Compact Stellarator Reactor Integrated Systems Assessment

Progress on Systems Code and Revision of Previous Results – Jim Lyon summarized the purpose and status of the ARIES Compact Stellarator Systems Code. It is derived from the prior SPPS stellarator systems code. He has completed the coil geometry and updated physics and engineering modeling. He is working on the modeling of impurities and plasma edge and improved modeling of the power core engineering. He will be gathering and implementing the costing and maintenance algorithms in the near future. He explained how the system code is organized and its optimization logic. He has updated the input parameters for four reactor configurations with the NCSX-2 just being added.

Key Configuration Properties
NCSX-1
NCSX-2
MHH2-8
MHH2-16
Plasma aspect ratio, Ap = <R>/<a>
4.50
4.50
2.70
3.75
Wall (plasma) surface area/<R>2
11.80
11.95
19.01
13.37
Min. plasma-coil separation ratio, <R>/Dmin
5.90
6.88
4.91
5.52
Min. coil-coil separation ratio, <R>/(c-c)min
10.07
9.38
7.63
13.27
Total coil length/<R>
89.7
88.3
44.1
64.6
Bmax,coil/<Baxis> for 0.4-m x 0.4-m coil pack
2.10
1.84
3.88
2.77

Jim reported that in his 1-D POPCON calculations, he found and corrected an error in the helium calculation, which affected the nDT/ne and Pfusion.
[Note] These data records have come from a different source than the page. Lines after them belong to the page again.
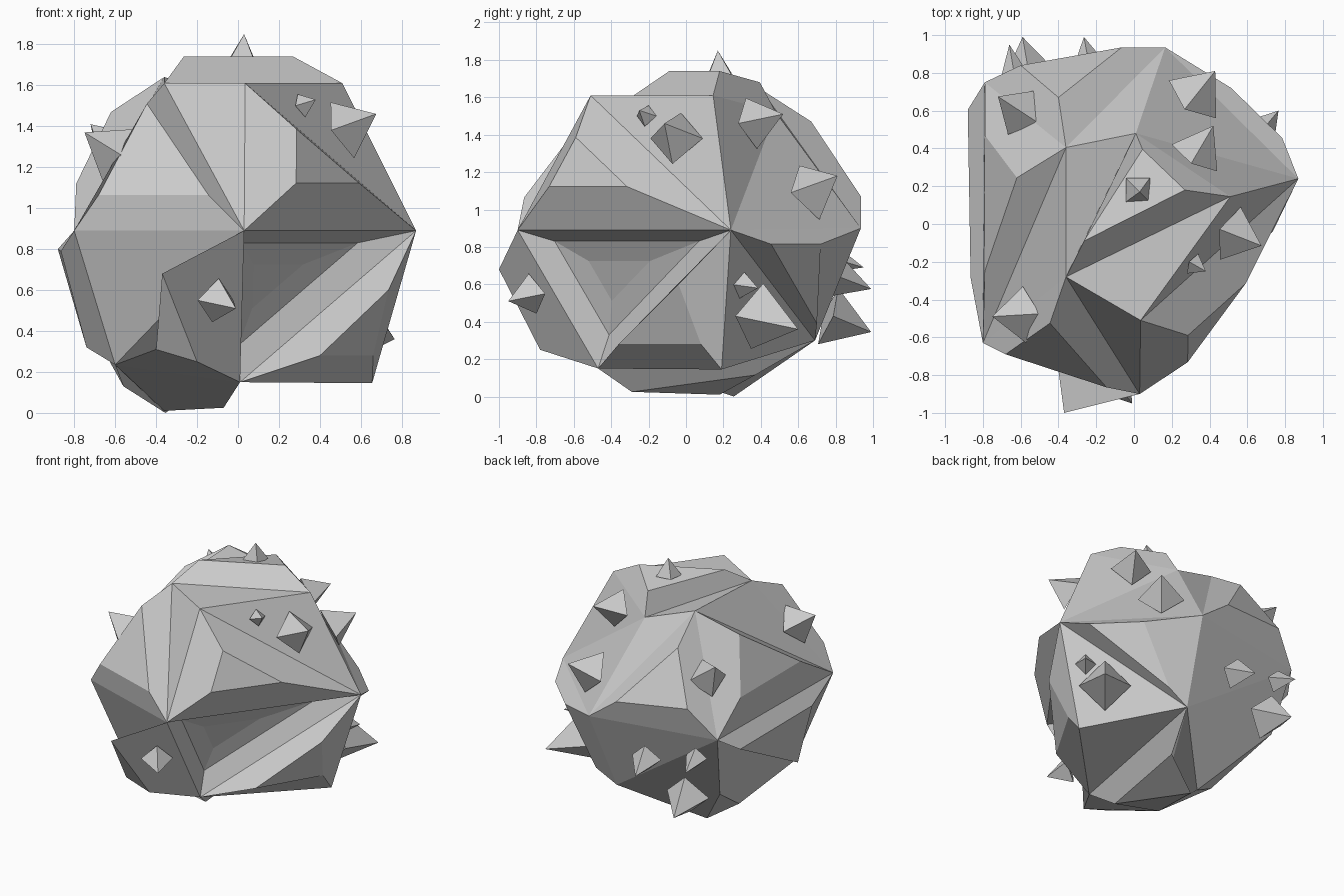
import bpy, bmesh
from mathutils import Vector

if "Cube" in bpy.data.objects:
    bpy.data.objects.remove(bpy.data.objects["Cube"])

CENTRE = Vector((0, 0, 0.9))

# Main corners of the boulder
P = {k: Vector(v) for k, v in dict(
    A=(.87, .24, .89), B=(.03, -.9, .89), C=(-.8, -.63, .89),
    D=(.035, -.51, 1.61), E=(-.36, -.28, 1.61), F=(.51, .145, 1.61),
    I=(.01, .48, 1.52), J=(-.36, .405, 1.64), W=(-.79, .75, .9),
    X=(.165, .935, .9), Z=(.1, .69, .3), M=(-.6, -.45, .235),
    S=(.01, -.47, .15), T=(.655, .19, .145)).items()}

# Flat triangular faces
PLAIN = "ATZ AXI AIF AFD DFE DEB EIJ EJC JXI CBM STZ XWZ".split()

# Evenly raised or sunken faces as (inset width, height) steps
STEPPED = {"ABD": [(.19, .17)], "ABS": [(.10, -.10), (.12, -.02)]}

# Raised faces with skewed tops, one top point for each corner
SKEWED = {
    "EBC": [(-.445, -.525, 1.51), (-.145, -.865, 1.065), (-.68, -.69, 1.065)],
    "EFI": [(-.265, -.09, 1.74), (.27, .18, 1.74), (.045, .395, 1.68)],
    "JCW": [(-.62, .245, 1.47), (-.79, -.25, 1.12), (-.79, .47, 1.12)],
    "JWX": [(-.4, .67, 1.47), (-.6, .84, 1.12), (-.065, .935, 1.07)],
    "AST": [(.735, -.04, .6), (.4, -.36, .28), (.66, .08, .28)],
    "AZX": [(.785, .455, .815), (.27, .70, .39), (.515, .72, .815)],
    "CWM": [(-.865, -.285, .79), (-.88, .605, .8), (-.74, -.29, .32)],
    "BMS": [(-.37, -1, .68), (-.4, -.775, .31), (-.2, -.78, .25)],
    "MSZ": [(-.36, .18, .01), (-.07, -.29, .025), (-.03, .37, .115)],
    "MZW": [(-.56, .16, .13), (-.355, .255, .0), (-.72, .62, .42)],
}


def outward(tri):
    n = (tri[1] - tri[0]).cross(tri[2] - tri[0]).normalized()
    return n if n.dot(sum(tri, Vector()) / 3 - CENTRE) > 0 else -n


def inset(tri, width, height):
    """Parallel inset of a triangle, then moved along its normal."""
    a, b, c = tri
    la, lb, lc = (b - c).length, (c - a).length, (a - b).length
    mid = (a * la + b * lb + c * lc) / (la + lb + lc)
    radius = (b - a).cross(c - a).length / (la + lb + lc)
    n = outward(tri)
    return [p.lerp(mid, width / radius) + n * height for p in tri]


def finish(name, bm):
    bmesh.ops.recalc_face_normals(bm, faces=bm.faces)
    me = bpy.data.meshes.new(name)
    bm.to_mesh(me)
    bm.free()
    ob = bpy.data.objects.new(name, me)
    bpy.context.collection.objects.link(ob)
    return ob


# Boulder body
bm = bmesh.new()
V = {k: bm.verts.new(p) for k, p in P.items()}


def raise_face(ring, tops):
    new = [bm.verts.new(t) for t in tops]
    for i in range(3):
        j = (i + 1) % 3
        bm.faces.new((ring[i], ring[j], new[j], new[i]))
    return new


for f in PLAIN:
    bm.faces.new([V[k] for k in f])
for f, steps in STEPPED.items():
    ring = [V[k] for k in f]
    for width, height in steps:
        ring = raise_face(ring, inset([v.co.copy() for v in ring], width, height))
    bm.faces.new(ring)
for f, tops in SKEWED.items():
    bm.faces.new(raise_face([V[k] for k in f], tops))
finish("boulder", bm)


# Four-sided spikes
def spike(name, tip, base, radius):
    tip, base = Vector(tip), Vector(base)
    axis = tip - base
    bm = bmesh.new()
    bmesh.ops.create_cone(bm, cap_ends=True, segments=4, radius1=radius,
                          radius2=0, depth=axis.length)
    bmesh.ops.remove_doubles(bm, verts=bm.verts, dist=1e-4)
    ob = finish(name, bm)
    ob.rotation_mode = 'QUATERNION'
    ob.rotation_quaternion = axis.to_track_quat('Z', 'Y')
    ob.location = (tip + base) / 2


SPIKES = [
    ((.03, .17, 1.85), (.02, .18, 1.72), .09),
    ((.42, .52, 1.51), (.32, .35, 1.46), .14),
    ((.43, .81, 1.18), (.31, .66, 1.09), .16),
    ((.675, -.115, 1.46), (.51, -.05, 1.38), .15),
    ((.38, -.25, 1.53), (.31, -.21, 1.50), .06),
    ((-.01, -.95, .51), (-.11, -.82, .55), .11),
    ((.76, .385, .58), (.68, .29, .60), .08),
    ((.765, .60, .36), (.58, .38, .43), .18),
    ((-.59, .99, .345), (-.55, .76, .43), .16),
    ((-.265, .99, .575), (-.23, .80, .64), .11),
    ((-.66, .95, .69), (-.63, .77, .74), .08),
    ((-.75, -.49, 1.37), (-.58, -.48, 1.26), .15),
    ((-.72, .675, 1.41), (-.59, .59, 1.26), .14),
]
for i, s in enumerate(SPIKES):
    spike(f"spike_{i + 1}", *s)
This corrected the concern that tHe/te is too low. He is also updating the ISS-95 confinement scaling in the code.

Updated results from the code indicate the NCSX-1 values are limited to a neutron wall load of 5MW/m2. He presented the main parameters from the 0-D code for the four reactor configurations. He recommended the NCSX-1 for more detailed study.

Jim presented the key features of the LHD power plant study being conducted by Tom Dolan. It is based on the LHD plasma and coil configurations, with port maintenance. Tom is evaluating three blanket options:

  • RAFS and Flibe
  • V and lithium
  • SiC and LiPb

Tom is using Ron Miller’s cost algorithms plus some inputs from Les Waganer. The reactor is significantly larger than those being considered in ARIES-CS. The plasma major radius is 14.4 m, Baxis is 5.5 T, Pfusion is 4.5 GW, Pelectric is 1.94 GWe, <Pwall> is 2.1 MW/m2, and thermal conversion efficiency is 40%.